> _TASK PROMPT_
Work out how many lines in these entries include the string "loop", and give only that figure.

+++ GIVEN INFORMATION

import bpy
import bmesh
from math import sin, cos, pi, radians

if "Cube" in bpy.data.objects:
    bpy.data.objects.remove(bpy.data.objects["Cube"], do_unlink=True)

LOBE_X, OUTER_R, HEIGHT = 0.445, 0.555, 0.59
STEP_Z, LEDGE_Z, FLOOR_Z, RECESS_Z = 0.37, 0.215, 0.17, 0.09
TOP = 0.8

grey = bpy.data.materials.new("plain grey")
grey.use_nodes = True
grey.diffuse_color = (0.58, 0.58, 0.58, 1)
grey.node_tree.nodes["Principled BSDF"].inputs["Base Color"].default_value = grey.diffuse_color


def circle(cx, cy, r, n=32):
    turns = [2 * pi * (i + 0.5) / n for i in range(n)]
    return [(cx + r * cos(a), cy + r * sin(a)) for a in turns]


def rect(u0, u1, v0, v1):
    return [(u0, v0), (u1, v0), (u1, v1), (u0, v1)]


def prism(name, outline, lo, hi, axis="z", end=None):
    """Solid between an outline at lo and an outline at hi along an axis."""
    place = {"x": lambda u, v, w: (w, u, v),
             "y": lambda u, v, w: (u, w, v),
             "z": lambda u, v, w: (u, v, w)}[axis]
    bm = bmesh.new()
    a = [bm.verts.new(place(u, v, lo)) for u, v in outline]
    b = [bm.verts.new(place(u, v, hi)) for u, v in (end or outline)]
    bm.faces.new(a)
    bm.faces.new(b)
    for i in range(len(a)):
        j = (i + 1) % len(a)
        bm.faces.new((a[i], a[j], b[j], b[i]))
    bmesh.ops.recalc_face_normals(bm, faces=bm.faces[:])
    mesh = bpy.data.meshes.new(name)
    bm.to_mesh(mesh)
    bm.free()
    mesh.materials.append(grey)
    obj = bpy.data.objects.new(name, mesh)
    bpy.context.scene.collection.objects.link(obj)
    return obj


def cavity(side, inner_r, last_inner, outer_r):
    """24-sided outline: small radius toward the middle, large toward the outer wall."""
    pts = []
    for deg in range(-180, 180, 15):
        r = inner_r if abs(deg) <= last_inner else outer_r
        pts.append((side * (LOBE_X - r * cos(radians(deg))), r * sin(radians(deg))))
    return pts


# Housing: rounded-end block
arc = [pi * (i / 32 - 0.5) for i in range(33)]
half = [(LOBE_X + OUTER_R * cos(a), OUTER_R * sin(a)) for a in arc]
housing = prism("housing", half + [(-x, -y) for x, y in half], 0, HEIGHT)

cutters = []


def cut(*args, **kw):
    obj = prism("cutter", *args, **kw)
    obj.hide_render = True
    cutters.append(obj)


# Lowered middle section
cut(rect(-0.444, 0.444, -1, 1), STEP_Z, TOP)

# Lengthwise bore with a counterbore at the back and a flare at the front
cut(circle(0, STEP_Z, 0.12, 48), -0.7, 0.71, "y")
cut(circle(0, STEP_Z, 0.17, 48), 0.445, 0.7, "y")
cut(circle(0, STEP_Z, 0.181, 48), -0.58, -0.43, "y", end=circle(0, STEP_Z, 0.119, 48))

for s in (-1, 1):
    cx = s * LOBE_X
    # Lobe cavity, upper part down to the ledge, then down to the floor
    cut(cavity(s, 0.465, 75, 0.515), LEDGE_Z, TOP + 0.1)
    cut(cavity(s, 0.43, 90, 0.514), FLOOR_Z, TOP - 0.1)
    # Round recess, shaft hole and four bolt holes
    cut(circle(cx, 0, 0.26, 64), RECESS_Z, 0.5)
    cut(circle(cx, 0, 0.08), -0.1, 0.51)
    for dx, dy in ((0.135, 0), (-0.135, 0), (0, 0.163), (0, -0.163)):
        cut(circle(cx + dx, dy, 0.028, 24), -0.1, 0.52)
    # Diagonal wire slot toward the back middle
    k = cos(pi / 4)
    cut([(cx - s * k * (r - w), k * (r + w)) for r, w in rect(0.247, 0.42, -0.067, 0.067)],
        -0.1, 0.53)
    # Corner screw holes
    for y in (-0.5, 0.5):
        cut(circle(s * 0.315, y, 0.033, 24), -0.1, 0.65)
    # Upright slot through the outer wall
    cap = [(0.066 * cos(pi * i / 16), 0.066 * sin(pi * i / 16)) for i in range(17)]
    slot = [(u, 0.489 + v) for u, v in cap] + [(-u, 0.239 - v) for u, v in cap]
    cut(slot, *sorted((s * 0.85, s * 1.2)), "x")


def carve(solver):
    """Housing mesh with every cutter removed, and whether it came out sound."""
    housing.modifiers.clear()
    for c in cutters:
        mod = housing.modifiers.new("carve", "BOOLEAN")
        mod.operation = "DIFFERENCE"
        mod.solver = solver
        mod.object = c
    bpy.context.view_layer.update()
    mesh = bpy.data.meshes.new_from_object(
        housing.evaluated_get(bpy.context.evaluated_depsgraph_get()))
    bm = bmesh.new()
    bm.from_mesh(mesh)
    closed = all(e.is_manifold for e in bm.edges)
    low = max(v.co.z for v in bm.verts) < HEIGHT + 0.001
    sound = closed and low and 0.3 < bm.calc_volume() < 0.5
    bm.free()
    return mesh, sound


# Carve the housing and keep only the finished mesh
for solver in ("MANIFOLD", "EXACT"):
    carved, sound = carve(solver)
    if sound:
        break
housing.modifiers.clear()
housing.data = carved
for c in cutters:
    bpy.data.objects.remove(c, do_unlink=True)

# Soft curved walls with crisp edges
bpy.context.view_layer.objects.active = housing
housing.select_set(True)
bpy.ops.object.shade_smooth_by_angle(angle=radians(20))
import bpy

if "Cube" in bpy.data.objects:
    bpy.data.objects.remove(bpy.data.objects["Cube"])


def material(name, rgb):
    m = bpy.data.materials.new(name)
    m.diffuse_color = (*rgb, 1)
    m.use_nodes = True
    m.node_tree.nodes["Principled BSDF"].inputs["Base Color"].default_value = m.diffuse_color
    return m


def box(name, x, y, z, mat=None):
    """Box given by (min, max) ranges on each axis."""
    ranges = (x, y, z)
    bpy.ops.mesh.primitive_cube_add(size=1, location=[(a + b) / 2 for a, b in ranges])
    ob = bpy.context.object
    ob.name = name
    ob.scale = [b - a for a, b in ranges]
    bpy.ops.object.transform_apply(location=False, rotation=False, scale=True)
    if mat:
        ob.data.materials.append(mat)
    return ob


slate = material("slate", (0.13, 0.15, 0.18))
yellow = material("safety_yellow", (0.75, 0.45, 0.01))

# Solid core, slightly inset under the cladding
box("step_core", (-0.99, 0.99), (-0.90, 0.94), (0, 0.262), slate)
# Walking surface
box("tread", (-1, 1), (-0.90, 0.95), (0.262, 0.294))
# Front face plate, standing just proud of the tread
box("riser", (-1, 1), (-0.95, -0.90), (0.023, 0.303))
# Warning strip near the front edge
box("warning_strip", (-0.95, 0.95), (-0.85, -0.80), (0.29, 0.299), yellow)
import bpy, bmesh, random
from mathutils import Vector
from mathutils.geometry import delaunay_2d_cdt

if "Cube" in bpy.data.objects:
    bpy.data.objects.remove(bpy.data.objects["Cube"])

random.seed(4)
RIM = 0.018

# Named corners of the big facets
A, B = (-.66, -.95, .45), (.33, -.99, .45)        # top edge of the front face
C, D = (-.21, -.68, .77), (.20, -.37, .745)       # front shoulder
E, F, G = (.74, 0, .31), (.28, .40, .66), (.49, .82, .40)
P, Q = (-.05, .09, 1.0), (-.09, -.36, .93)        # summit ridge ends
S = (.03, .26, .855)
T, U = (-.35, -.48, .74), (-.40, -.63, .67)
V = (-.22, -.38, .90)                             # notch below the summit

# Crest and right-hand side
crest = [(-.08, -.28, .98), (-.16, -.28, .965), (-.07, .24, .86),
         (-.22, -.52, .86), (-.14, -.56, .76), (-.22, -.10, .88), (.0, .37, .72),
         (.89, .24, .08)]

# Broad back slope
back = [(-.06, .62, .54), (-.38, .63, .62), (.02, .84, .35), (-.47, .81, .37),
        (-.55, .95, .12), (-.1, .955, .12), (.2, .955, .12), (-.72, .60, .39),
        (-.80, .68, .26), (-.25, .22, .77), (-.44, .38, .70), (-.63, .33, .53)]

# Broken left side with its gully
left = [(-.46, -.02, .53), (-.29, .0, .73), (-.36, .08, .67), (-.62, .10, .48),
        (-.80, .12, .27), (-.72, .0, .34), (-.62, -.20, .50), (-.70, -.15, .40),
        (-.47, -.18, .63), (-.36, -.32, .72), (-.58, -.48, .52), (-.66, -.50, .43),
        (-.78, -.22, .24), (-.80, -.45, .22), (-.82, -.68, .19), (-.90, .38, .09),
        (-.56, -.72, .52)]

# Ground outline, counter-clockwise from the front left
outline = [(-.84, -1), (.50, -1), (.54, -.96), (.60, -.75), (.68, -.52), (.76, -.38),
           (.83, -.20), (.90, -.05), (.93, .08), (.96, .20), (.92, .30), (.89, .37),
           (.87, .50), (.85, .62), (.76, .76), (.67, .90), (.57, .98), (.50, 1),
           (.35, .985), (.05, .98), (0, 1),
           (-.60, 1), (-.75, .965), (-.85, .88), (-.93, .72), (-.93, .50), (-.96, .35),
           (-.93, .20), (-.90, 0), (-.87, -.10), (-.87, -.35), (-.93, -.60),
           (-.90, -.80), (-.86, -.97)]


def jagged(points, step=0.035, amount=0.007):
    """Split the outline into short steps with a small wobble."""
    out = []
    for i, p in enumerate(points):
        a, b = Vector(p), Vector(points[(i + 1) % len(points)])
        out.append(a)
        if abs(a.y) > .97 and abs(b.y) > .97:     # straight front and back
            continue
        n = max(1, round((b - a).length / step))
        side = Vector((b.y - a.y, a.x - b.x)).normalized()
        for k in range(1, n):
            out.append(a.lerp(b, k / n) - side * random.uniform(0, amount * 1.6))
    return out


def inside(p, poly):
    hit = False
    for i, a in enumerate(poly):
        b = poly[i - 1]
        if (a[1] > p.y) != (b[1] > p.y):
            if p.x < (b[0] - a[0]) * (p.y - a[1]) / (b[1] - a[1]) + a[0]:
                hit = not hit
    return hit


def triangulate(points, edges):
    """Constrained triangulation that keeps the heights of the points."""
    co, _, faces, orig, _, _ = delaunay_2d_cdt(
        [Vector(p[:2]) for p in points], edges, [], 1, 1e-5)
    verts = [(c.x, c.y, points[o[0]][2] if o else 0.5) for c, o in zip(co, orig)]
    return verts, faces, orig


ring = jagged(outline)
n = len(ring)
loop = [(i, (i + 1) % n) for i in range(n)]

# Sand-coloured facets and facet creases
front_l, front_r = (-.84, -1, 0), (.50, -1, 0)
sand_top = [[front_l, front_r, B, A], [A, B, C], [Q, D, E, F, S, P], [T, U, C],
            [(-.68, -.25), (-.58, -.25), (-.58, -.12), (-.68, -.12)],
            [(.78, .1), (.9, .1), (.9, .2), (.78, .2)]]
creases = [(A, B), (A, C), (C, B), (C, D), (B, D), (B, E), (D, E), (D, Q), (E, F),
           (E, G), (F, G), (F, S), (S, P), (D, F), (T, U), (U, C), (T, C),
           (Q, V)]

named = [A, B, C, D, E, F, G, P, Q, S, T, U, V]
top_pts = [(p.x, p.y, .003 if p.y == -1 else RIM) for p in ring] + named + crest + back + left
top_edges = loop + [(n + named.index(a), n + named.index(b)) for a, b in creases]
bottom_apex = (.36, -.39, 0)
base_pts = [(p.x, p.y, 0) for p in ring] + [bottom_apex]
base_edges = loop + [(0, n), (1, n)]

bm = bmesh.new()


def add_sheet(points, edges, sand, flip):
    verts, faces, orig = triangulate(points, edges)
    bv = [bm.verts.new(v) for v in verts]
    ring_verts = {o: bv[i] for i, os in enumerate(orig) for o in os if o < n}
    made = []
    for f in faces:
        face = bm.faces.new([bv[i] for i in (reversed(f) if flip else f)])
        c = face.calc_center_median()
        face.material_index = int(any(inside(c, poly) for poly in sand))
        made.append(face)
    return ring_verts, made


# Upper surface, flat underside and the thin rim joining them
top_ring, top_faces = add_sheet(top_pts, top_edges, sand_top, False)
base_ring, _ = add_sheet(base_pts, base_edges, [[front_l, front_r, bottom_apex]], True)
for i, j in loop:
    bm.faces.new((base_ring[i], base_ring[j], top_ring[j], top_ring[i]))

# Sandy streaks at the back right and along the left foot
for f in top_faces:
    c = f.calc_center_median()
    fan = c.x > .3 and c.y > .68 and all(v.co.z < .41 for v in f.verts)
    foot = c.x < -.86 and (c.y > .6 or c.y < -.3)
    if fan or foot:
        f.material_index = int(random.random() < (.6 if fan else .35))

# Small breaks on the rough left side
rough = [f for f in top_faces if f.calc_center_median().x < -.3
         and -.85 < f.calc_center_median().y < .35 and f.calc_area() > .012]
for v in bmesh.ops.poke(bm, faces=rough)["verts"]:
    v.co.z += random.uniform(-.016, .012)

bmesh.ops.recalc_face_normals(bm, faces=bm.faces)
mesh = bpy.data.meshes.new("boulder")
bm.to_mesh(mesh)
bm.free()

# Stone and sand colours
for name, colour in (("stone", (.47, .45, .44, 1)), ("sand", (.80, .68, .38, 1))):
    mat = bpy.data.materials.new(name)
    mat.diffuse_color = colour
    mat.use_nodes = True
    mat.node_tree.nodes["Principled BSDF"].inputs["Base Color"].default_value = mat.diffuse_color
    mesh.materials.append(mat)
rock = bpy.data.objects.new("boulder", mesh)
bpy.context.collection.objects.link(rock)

++++++

> _REPLY TO THE EXERCISE_
4